Contributors: Jon Dolan, Will Hermes, Christian Hoard, Rob Sheffield, and Simon Vozick-Levinson
There's old-school, and then there's "Man, it would rule if someone would invent electricity" old-school. Beck's "album" of sheet music turned out to be a sly collection of folky swing tunes, steeped in Beck's absurdist wit. One ukulele ballad, "Old Shanghai," even became a YouTube hit.
The Lips return to the apocalyptic acid punk of their Eighties albums, with monkish meditation, darkening-plains rumble and scouring electronics. It's what happens when psych heroes find the hard-won honesty in whoa-dude revelation.
This duo's third set of psychedelic electronic rock gets pretty dark, but its wordless tension-and-release journeys are no less majestic. It's filled with tsunamis of corroded synthesizer noise and industrial beats — like the soundtrack to a dystopian sci-fi movie, or real life in 2013.
Once again, the avant-R&B rebel proved the raw power of her global-cauldron dance beats and hater-blasting lyrics. Matangi takes on her bird-flipping 2012 Super Bowl scandal and even has a tender lover's jam in "Come Walk With Me," finding revelation by living out contradiction.
After four years away, the mod Scottish boys jump back into the game swinging hard. Right Thoughts has many of their friskiest tracks ever, long on witty high-energy blasts of rhythm-guitar lechery.
Hey, you got Mumford & Sons in my EDM! Swedish producer Avicii slyly celebrated electronic music's stateside boom by combining vintage roots music and energetic house beats. It's an exuberant cross-cultural good time, and thanks to anthems like "Wake Me Up," it never lets up.
"I'm cold and I'm cold and I'm cold and I'm stubborn," Savages' Jehnny Beth informs us on the band's debut.
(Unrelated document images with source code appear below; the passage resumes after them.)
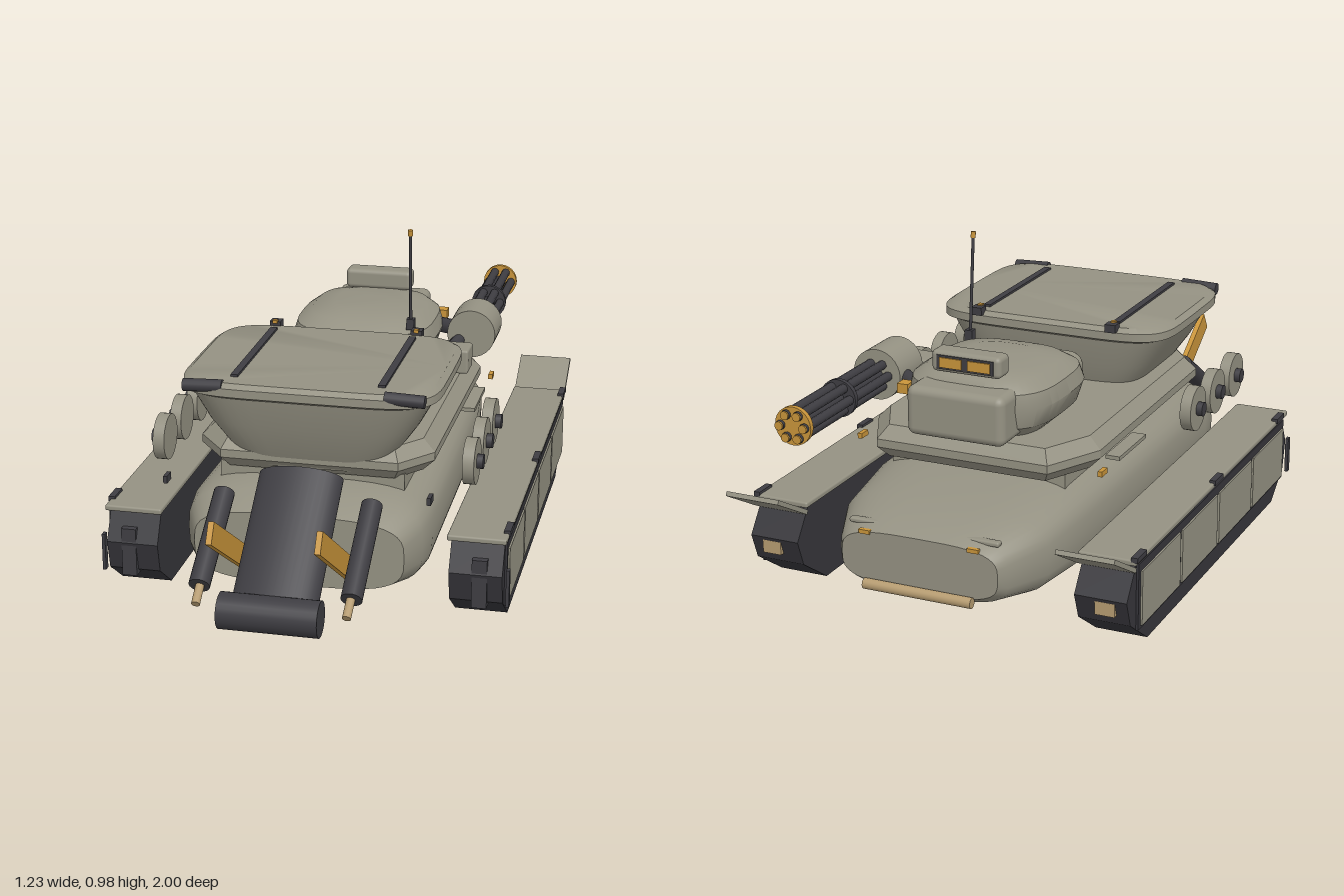
import * as THREE from 'three';
import { toCreasedNormals } from 'three/addons/utils/BufferGeometryUtils.js';
import { RoundedBoxGeometry } from 'three/addons/geometries/RoundedBoxGeometry.js';

const paint = (name, color) => {
  const m = new THREE.MeshStandardMaterial({ color });
  m.name = name;
  return m;
};

// Superellipse loft along z; rows are [z, halfWidth, halfHeight, centreY]
function loft(rows, power, sides = 40) {
  const pos = [], idx = [];
  const bend = v => Math.sign(v) * Math.abs(v) ** (2 / power);
  for (const [z, a, b, c] of rows)
    for (let j = 0; j < sides; j++) {
      const t = (j / sides) * Math.PI * 2;
      pos.push(a * bend(Math.cos(t)), c + b * bend(Math.sin(t)), z);
    }
  for (let i = 0; i < rows.length - 1; i++)
    for (let j = 0; j < sides; j++) {
      const k = (j + 1) % sides, p = i * sides, q = p + sides;
      idx.push(p + j, p + k, q + k, p + j, q + k, q + j);
    }
  const last = (rows.length - 1) * sides;
  for (let j = 1; j < sides - 1; j++) {
    idx.push(0, j + 1, j);
    idx.push(last, last + j, last + j + 1);
  }
  const g = new THREE.BufferGeometry();
  g.setAttribute('position', new THREE.Float32BufferAttribute(pos, 3));
  g.setIndex(idx);
  return toCreasedNormals(g, 0.6);
}

export function createModel() {
  const group = new THREE.Group();
  const hullGrey = paint('hullGrey', 0x949182);
  const dark = paint('darkMetal', 0x3e3d42);
  const trackBlack = paint('trackBlack', 0x36353a);
  const gold = paint('gold', 0xc8943a);
  const tan = paint('tanMetal', 0xb59b70);

  const add = (name, geo, mat, x = 0, y = 0, z = 0) => {
    const m = new THREE.Mesh(geo, mat);
    m.name = name;
    m.position.set(x, y, z);
    group.add(m);
    return m;
  };
  const box = (name, mat, w, h, d, x, y, z) => add(name, new THREE.BoxGeometry(w, h, d), mat, x, y, z);
  const rounded = (name, mat, w, h, d, r, x, y, z) => add(name, new RoundedBoxGeometry(w, h, d, 3, r), mat, x, y, z);
  // Cylinder or bar running from point a to point b
  const between = (name, geoFor, mat, a, b) => {
    const A = new THREE.Vector3(...a), B = new THREE.Vector3(...b), dir = B.clone().sub(A);
    const m = add(name, geoFor(dir.length()), mat);
    m.position.copy(A).add(B).multiplyScalar(0.5);
    m.quaternion.setFromUnitVectors(new THREE.Vector3(0, 1, 0), dir.normalize());
    return m;
  };
  const rod = (name, r, mat, a, b, sides = 20) =>
    between(name, l => new THREE.CylinderGeometry(r, r, l, sides), mat, a, b);

  // Hull
  add('hull', loft([
    [-0.91, 0.245, 0.08, 0.21], [-0.88, 0.265, 0.1, 0.21], [-0.74, 0.325, 0.13, 0.215],
    [-0.5, 0.353, 0.151, 0.223], [0.43, 0.367, 0.153, 0.223], [0.52, 0.355, 0.142, 0.222], [0.6, 0.315, 0.11, 0.21],
  ], 3.4), hullGrey);
  rounded('noseStrip', hullGrey, 0.47, 0.015, 0.025, 0.006, 0, 0.3, -0.87);
  rod('towBar', 0.016, tan, [-0.17, 0.13, -0.92], [0.17, 0.13, -0.92]);

  // Upper deck with bevelled edge
  const deck = new THREE.Shape([
    [-0.25, -0.43], [0.25, -0.43], [0.32, -0.34], [0.325, 0.45], [0.25, 0.6], [-0.25, 0.6], [-0.325, 0.45], [-0.32, -0.34],
  ].map(p => new THREE.Vector2(...p)));
  add('upperDeck', new THREE.ExtrudeGeometry(deck, {
    depth: 0.025, bevelThickness: 0.037, bevelSize: 0.037, bevelSegments: 1,
  }).rotateX(-Math.PI / 2), hullGrey, 0, 0.43, 0);
  box('deckBase', hullGrey, 0.56, 0.06, 0.95, 0, 0.375, -0.05);

  // Hopper with flared sides and closed lid
  add('hopper', loft([
    [0.41, 0.21, 0.205, -0.245], [0.45, 0.245, 0.225, -0.245], [0.55, 0.315, 0.265, -0.248], [0.64, 0.365, 0.285, -0.25],
    [0.65, 0.388, 0.303, -0.25], [0.675, 0.388, 0.303, -0.25], [0.688, 0.37, 0.287, -0.25],
  ], 5.5, 56).rotateX(-Math.PI / 2), hullGrey);

  // Turret
  add('turret', loft([
    [0.49, 0.17, 0.18, 0.385], [0.53, 0.215, 0.225, 0.385], [0.59, 0.235, 0.235, 0.385],
    [0.635, 0.222, 0.225, 0.39], [0.665, 0.18, 0.19, 0.4], [0.68, 0.11, 0.13, 0.41],
  ], 3.2).rotateX(-Math.PI / 2), hullGrey);
  rounded('turretBustle', hullGrey, 0.35, 0.12, 0.2, 0.045, 0, 0.575, -0.215);
  rounded('turretFace', hullGrey, 0.31, 0.15, 0.2, 0.025, 0, 0.575, -0.58);
  rounded('sensorHousing', hullGrey, 0.22, 0.065, 0.07, 0.015, 0, 0.708, -0.565);
  box('sensorRecess', dark, 0.18, 0.042, 0.006, 0, 0.708, -0.6);
  for (const s of [-1, 1]) box('sensorWindow', gold, 0.07, 0.03, 0.006, s * 0.045, 0.708, -0.604);

  // Antenna
  box('antennaBase', dark, 0.025, 0.035, 0.025, 0.172, 0.665, -0.215);
  rod('antenna', 0.005, dark, [0.172, 0.67, -0.213], [0.174, 0.965, -0.182], 8);
  rod('antennaTip', 0.008, gold, [0.174, 0.963, -0.182], [0.174, 0.982, -0.18], 8);

  // Rotary gun
  const gx = 0.345, gy = 0.6;
  rod('gunDrum', 0.078, hullGrey, [gx, gy, -0.35], [gx, gy, -0.495], 28);
  for (let i = 0; i < 6; i++) {
    const a = (i / 6) * Math.PI * 2, x = gx + Math.cos(a) * 0.038, y = gy + Math.sin(a) * 0.038;
    rod('gunBarrel', 0.014, dark, [x, y, -0.49], [x, y, -0.995], 10);
    rod('gunMuzzle', 0.013, gold, [x, y, -0.994], [x, y, -1], 10);
  }
  rod('gunSpindle', 0.02, dark, [gx, gy, -0.49], [gx, gy, -0.98], 12);
  rod('gunCollar', 0.057, dark, [gx, gy, -0.715], [gx, gy, -0.73], 24);
  rod('gunMuzzleRing', 0.057, gold, [gx, gy, -0.97], [gx, gy, -0.985], 24);
  rod('gunMount', 0.025, dark, [0.19, 0.58, -0.51], [0.3, 0.59, -0.43], 12);
  box('gunMountLight', gold, 0.035, 0.03, 0.04, 0.215, 0.6, -0.56);
  rounded('ammunitionBox', hullGrey, 0.095, 0.078, 0.095, 0.008, 0.313, 0.552, -0.247);
  rod('ammunitionFeed', 0.02, dark, [0.28, 0.56, -0.28], [0.31, 0.58, -0.37], 10);

  // Front boom and its cross roller
  const boom = between('boom', l => new THREE.CylinderGeometry(0.125, 0.125, l, 36).scale(1, 1, 0.44), dark,
    [0, 0.13, 0.92], [0, 0.425, 0.55]);
  boom.name = 'boom';
  rod('boomRoller', 0.053, dark, [-0.145, 0.157, 0.93], [0.145, 0.157, 0.93], 24);

  // Track outline, drawn as (-z, y)
  const trackShape = new THREE.Shape([
    [-0.44, 0], [0.67, 0], [0.8, 0.09], [0.83, 0.17], [0.76, 0.265], [-0.52, 0.265], [-0.57, 0.17], [-0.55, 0.08],
  ].map(p => new THREE.Vector2(...p)));
  const trackGeo = new THREE.ExtrudeGeometry(trackShape, { depth: 0.157, bevelEnabled: false }).rotateY(Math.PI / 2);

  for (const s of [-1, 1]) {
    // Tracks, fenders and side skirts
    add('track', trackGeo, trackBlack, s > 0 ? 0.44 : -0.597);
    rounded('fender', hullGrey, 0.175, 0.018, 1.34, 0.006, s * 0.518, 0.272, -0.115);
    between('rearFlap', l => new THREE.BoxGeometry(0.173, l, 0.014), hullGrey,
      [s * 0.518, 0.25, -0.78], [s * 0.518, 0.34, -0.94]);
    box('skirtFrame', trackBlack, 0.008, 0.2, 1.28, s * 0.6, 0.16, -0.12);
    for (let i = 0; i < 4; i++)
      box('skirtPanel', hullGrey, 0.009, 0.165, 0.3, s * 0.605, 0.152, 0.355 - i * 0.316);
    for (const z of [0.47, -0.12, -0.75]) box('fenderHinge', dark, 0.02, 0.016, 0.07, s * 0.6, 0.281, z);
    box('mudGuardBar', dark, 0.01, 0.115, 0.02, s * 0.612, 0.13, 0.55);
    box('trackTensioner', dark, 0.045, 0.15, 0.04, s * 0.53, 0.14, 0.548);
    box('trackRearBlock', tan, 0.06, 0.04, 0.03, s * 0.53, 0.14, -0.812);

    // Spare road wheels
    for (const z of [0.37, 0.195, 0.02]) {
      rod('wheel', 0.07, hullGrey, [s * 0.452, 0.445, z], [s * 0.487, 0.445, z], 32);
      rod('wheelHub', 0.022, dark, [s * 0.485, 0.445, z], [s * 0.506, 0.445, z], 16);
    }

    // Boom arms and hydraulic rams
    between('boomArm', l => new THREE.BoxGeometry(0.017, l, 0.065), gold,
      [s * 0.153, 0.158, 0.585], [s * 0.153, 0.412, 0.985]);
    rod('ram', 0.031, dark, [s * 0.22, 0.375, 0.6], [s * 0.22, 0.2, 0.875]);
    rod('ramPiston', 0.013, tan, [s * 0.218, 0.2, 0.875], [s * 0.217, 0.165, 0.925], 12);

    // Lid straps, latches and corner rolls
    box('lidStrap', dark, 0.022, 0.01, 0.47, s * 0.22, 0.69, 0.24);
    box('lidLatch', dark, 0.035, 0.025, 0.035, s * 0.225, 0.69, -0.045);
    box('latchPin', gold, 0.015, 0.01, 0.015, s * 0.225, 0.702, -0.03);
    rod('cornerRoll', 0.019, dark, [s * 0.24, 0.677, 0.53], [s * 0.358, 0.673, 0.53], 14);

    // Side ledges and marker lights
    box('sideLedge', hullGrey, 0.045, 0.012, 0.21, s * 0.368, 0.405, -0.275);
    box('frontMarkerPost', dark, 0.012, 0.022, 0.04, s * 0.39, 0.41, 0.61);
    box('sideMarker', gold, 0.014, 0.016, 0.04, s * 0.39, 0.41, -0.51);
    box('noseMarker', gold, 0.035, 0.012, 0.014, s * 0.17, 0.285, -0.908);
  }
  return group;
}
With the repetitive insistence of a howitzer and the urgency of an air-raid siren, these four women made some of 2013's scariest, most thrilling noise, finding new worlds of terror and stress in Eighties U.K. post-punk.
Odd Future's brightest cult star lives up to his reputation as an unholy verbal wizard on his long-awaited debut album. He also upends it — pushing past the amoral bomb-lobbing that won him notoriety with a newly introspective style, perfectly suited to third-eye-opening beats courtesy of Pharrell, RZA and Earl himself.
Releasing your major-label rap record the same day as Kanye took balls. So did staying true to hip-hop's vaunted edutaining tradition with a set of hypersmart, excellently self-produced tracks that recall, well, vintage Kanye in their ability to dramatize the tension between Hov-size career ambition and post-Pac truth saying.